EVERETT — The fading colors and the aging slides, swings and tubes of Forest Park’s playground are up for an overdue overhaul in the next several months.
Over time, Everett’s largest park has steadily updated some of its features, notably the Rotary Centennial Water Playground in May 2013. Its terrestrial playground at 205 Park Road in Everett is next in line with a $900,520 project.
The playground was last renovated in 1997, when it was rededicated on Independence Day. Such equipment usually gets replaced every 15 years, the city said. Forest Park’s tiny stationary backhoe, ladders, monkey bars, blue plane with eyes and a smile that rocks back and forth on springs, seesaw, slides, steps, swings and tubes were ready for retirement.
The new play systems will be updated and upgraded to be accessible and inclusive.
“As playgrounds age they require more maintenance to keep them functioning properly and compliant with current guidelines and standards,” said Bob Leonard, assistant director of Everett Parks and Community Services, in an email. “Funding challenges in the past delayed our typical replacement schedule.”
Forest Park was built in the 1930s by the Works Progress Administration of President Franklin Roosevelt’s New Deal. Parts also were developed during that time by the Hall Family in the style of an English garden with holly and laurel, decorative ivy and ornamental conifers. Long ago there was a full-fledged zoo.
Today it features an animal farm, covered picnic areas, fields, halls that can be rented, the playgrounds, a pool, sport courts and trails. The long-term future of the petting zoo is in doubt.
The city does not count its park or playground visitors. But city staff said it is thought to be the busiest playground owned by Everett.
“On any day people can be seen on the playground, and during times of good weather the playground probably serves hundreds of users every day,” Leonard said.
That proved true during a recent dreary, wet afternoon in late December, when two families hopped out of their cars for a damp romp on the slides and swings.
Existing playground equipment did not have any structural problems, Leonard said.
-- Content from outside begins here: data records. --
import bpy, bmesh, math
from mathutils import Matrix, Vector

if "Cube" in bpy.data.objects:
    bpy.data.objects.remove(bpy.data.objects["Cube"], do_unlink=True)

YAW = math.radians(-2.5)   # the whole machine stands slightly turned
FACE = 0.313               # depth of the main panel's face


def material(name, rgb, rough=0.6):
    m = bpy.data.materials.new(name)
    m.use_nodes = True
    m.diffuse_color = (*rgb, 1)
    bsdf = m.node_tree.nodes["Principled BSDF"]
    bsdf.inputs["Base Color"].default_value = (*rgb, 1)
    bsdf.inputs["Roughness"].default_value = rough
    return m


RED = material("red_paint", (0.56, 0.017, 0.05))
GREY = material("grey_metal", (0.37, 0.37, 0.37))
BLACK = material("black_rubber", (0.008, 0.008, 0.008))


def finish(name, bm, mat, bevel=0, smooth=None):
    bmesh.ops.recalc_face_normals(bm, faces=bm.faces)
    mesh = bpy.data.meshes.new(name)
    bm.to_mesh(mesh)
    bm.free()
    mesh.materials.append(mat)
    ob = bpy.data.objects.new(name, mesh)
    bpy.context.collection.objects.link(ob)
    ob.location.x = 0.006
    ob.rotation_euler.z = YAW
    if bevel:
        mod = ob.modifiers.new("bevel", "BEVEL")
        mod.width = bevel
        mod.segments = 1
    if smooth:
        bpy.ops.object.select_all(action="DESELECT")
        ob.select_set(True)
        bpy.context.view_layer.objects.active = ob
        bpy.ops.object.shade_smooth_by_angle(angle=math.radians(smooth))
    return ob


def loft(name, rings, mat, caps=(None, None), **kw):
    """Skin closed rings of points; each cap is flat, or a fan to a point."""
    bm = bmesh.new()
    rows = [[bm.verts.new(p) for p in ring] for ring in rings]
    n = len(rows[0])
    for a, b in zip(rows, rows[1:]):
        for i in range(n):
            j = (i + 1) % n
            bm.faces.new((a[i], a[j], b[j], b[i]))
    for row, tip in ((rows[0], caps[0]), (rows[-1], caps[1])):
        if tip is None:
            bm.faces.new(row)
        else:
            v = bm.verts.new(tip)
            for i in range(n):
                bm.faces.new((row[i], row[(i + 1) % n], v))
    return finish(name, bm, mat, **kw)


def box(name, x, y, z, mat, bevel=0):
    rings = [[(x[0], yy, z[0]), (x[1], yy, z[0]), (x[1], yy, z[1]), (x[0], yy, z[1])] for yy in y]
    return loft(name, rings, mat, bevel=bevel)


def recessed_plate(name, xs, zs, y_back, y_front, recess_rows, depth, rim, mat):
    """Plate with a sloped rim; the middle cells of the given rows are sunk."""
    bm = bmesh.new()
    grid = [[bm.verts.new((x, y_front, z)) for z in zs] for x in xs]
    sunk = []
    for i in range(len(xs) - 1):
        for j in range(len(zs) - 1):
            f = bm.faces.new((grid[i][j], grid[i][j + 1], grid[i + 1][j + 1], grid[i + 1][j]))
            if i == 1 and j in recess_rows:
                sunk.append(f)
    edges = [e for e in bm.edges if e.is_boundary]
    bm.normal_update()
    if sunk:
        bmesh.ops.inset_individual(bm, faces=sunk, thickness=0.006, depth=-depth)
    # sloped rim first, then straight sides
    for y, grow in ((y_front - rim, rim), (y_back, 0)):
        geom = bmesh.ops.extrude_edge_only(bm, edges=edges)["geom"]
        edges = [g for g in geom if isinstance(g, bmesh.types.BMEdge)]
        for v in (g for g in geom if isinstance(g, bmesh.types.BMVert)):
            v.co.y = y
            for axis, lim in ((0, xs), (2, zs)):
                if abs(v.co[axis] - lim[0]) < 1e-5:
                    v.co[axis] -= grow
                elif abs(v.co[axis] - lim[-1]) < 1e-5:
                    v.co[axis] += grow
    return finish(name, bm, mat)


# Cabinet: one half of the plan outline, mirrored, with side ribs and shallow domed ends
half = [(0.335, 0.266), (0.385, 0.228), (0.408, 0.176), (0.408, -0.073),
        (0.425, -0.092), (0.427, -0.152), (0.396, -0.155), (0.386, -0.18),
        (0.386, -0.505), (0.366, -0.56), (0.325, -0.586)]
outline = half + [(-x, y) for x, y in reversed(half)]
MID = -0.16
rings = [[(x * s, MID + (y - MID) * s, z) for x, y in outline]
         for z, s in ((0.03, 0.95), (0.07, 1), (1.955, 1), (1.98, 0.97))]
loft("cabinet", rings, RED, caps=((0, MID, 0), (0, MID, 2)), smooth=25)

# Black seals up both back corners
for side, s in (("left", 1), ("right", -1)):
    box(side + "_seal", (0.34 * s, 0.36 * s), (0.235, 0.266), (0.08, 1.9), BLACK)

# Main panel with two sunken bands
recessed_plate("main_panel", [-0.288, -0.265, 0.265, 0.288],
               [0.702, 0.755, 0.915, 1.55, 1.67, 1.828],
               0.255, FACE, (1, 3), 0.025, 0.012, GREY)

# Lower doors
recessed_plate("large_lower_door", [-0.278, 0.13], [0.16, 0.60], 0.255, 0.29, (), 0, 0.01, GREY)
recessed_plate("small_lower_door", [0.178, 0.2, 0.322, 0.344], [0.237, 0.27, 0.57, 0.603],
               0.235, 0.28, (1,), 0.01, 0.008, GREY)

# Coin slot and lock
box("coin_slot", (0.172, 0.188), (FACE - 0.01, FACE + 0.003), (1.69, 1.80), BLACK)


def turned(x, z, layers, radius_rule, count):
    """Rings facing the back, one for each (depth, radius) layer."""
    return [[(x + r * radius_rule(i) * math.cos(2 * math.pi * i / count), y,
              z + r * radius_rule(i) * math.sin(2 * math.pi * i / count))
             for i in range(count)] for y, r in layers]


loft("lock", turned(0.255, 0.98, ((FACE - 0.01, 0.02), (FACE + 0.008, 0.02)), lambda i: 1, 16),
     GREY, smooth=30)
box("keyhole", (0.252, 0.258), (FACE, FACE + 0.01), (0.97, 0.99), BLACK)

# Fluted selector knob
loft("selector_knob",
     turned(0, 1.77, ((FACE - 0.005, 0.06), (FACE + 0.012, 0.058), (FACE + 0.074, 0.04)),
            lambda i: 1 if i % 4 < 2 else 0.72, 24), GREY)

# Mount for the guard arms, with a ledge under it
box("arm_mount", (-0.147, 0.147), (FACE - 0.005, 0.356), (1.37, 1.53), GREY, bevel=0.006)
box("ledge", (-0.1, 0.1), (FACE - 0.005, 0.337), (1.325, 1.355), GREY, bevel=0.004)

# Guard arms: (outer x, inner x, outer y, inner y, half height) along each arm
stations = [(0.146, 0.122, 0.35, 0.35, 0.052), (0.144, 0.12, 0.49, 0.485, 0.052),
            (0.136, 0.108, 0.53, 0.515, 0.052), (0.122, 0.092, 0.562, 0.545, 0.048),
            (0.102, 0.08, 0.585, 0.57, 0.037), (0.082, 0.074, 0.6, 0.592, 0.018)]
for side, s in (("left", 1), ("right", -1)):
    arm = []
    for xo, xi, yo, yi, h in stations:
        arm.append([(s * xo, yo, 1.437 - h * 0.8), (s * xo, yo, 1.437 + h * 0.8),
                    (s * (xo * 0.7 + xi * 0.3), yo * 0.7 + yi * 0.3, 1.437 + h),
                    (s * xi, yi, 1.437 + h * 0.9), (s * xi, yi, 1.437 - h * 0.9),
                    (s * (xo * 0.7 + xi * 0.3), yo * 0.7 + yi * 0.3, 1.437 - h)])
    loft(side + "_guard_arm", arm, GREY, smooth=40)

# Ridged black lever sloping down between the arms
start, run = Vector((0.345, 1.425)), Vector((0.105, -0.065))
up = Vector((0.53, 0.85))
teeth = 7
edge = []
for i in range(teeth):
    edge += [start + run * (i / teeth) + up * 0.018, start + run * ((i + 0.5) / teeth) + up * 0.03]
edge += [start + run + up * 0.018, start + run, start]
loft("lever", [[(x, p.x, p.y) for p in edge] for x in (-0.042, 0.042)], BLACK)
A reason why is the schedule for maintenance staff inspections and two National Parks and Recreation Association certified playground safety inspectors, he said.
The playground and the surrounding wood chips will be removed. Separate play systems for children between 2 and 5 and 5 and 12 years old, slides, swings and climbing, spinning and tactile equipment will be installed.
Artificial turf or rubber tiles, which cushion falls better and require less maintenance, will replace the wood fiber. Combined with ramps and ground-level gear, the equipment and space is intended to be more accessible for people who have a disability.
There were 1,095 children younger than 18 in Snohomish County who received disability benefits in 2018, according to the Social Security Administration.
Since 2010, playground equipment and facilities that are built or renovated must adhere to the ADA Standards for Accessible Design. Leonard said all Everett Parks playgrounds meet National Parks and Recreation guidelines, American Society of Testing Materials standards and ADA requirements.
Landscape Structures, based in Minnesota, designed the replacement playground and will provide and install the equipment, once the contract with the city is completed. The company has playground equipment at several City of Everett parks.
The playground will close this winter for up to four months, depending on weather. Leonard said it should reopen by Memorial Day.